====== Materials provided

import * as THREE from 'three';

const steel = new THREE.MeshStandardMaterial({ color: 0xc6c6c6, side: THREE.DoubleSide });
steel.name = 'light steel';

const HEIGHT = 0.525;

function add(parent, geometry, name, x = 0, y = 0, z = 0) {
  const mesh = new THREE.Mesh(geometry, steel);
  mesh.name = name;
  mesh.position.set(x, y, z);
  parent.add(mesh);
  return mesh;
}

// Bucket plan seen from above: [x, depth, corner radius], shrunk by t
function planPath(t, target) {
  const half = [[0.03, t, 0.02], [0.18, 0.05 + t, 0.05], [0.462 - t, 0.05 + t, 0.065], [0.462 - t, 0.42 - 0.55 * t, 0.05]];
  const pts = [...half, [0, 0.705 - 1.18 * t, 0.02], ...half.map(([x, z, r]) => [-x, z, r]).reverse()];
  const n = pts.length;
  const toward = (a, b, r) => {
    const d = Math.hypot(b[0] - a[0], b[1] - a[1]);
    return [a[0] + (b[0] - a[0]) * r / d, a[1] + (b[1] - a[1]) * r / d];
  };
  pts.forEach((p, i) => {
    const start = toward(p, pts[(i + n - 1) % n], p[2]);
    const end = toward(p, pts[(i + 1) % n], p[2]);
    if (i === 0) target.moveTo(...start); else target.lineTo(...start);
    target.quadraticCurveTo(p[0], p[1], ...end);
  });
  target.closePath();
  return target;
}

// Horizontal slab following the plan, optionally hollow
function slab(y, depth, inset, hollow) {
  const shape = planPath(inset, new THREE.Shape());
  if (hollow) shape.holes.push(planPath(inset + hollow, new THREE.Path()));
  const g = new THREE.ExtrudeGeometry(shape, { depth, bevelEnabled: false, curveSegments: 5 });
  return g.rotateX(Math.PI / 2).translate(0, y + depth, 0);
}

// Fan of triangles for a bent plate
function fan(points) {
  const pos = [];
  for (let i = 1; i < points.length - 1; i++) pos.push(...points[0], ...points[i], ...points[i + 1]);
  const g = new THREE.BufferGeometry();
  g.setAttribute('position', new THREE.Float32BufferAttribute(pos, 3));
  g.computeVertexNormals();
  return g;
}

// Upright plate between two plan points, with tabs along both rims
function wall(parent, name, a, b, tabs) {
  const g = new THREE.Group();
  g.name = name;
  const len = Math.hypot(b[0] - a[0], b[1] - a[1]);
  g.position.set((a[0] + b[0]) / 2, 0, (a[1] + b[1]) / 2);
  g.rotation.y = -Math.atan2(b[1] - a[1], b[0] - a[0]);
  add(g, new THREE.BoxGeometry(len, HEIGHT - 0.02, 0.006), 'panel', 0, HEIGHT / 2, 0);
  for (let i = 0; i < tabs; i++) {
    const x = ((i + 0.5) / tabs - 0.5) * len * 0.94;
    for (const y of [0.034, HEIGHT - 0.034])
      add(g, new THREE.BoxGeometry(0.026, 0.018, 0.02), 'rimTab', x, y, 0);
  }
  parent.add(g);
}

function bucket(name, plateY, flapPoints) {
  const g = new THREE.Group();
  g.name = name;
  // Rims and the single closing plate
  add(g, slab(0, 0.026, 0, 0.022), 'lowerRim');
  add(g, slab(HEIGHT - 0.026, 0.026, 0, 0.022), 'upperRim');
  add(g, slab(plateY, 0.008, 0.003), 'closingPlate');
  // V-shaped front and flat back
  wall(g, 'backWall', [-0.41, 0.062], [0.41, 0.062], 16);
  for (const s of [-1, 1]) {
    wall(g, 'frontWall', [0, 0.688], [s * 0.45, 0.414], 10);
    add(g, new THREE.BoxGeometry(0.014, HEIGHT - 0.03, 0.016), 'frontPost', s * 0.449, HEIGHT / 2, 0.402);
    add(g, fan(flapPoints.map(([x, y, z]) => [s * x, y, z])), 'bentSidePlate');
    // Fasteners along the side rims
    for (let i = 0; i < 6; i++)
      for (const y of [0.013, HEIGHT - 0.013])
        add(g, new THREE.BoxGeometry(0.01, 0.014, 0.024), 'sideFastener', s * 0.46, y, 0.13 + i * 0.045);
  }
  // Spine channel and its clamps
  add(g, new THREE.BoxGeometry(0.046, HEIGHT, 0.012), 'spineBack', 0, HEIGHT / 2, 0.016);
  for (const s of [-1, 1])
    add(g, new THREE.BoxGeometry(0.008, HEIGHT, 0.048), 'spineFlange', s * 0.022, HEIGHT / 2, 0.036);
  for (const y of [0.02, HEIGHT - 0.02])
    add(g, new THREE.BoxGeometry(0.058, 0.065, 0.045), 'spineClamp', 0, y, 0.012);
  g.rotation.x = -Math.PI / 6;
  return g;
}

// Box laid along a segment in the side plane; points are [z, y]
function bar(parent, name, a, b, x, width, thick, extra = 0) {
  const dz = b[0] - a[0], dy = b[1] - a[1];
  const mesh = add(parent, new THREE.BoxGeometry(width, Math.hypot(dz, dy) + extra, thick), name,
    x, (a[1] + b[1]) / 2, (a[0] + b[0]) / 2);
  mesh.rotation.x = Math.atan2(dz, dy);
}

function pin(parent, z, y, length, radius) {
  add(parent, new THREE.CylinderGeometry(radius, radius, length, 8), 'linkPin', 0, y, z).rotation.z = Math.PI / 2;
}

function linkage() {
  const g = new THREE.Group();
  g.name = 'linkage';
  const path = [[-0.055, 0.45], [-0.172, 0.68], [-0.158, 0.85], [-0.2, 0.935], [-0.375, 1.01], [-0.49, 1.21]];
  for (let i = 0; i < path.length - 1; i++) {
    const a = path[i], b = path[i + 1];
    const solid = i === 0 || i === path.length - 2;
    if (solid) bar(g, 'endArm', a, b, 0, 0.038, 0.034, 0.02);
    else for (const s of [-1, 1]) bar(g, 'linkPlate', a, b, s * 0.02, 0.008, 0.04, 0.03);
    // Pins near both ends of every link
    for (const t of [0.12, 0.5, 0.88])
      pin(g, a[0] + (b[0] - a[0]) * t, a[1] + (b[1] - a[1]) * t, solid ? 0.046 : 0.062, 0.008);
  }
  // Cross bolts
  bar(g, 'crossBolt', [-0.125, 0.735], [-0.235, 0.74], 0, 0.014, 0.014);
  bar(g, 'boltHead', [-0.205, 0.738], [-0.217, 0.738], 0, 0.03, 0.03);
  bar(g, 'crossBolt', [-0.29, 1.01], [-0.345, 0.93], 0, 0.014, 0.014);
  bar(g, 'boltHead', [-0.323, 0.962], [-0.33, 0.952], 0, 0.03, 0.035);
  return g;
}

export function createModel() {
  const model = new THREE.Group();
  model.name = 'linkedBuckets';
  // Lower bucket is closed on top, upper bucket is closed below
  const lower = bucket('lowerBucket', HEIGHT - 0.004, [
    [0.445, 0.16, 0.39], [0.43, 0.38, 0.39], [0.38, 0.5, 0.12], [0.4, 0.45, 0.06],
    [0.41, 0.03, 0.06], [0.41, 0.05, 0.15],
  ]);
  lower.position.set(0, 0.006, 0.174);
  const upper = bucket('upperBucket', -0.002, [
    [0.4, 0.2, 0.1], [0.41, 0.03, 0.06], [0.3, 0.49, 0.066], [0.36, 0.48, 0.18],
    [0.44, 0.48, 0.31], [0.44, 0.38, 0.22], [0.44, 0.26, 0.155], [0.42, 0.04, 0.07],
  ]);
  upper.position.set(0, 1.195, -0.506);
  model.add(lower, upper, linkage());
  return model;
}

============

§ Work required
Determine how many lines of the records contain the word "start". Reply with the number by itself.

§ Task result
2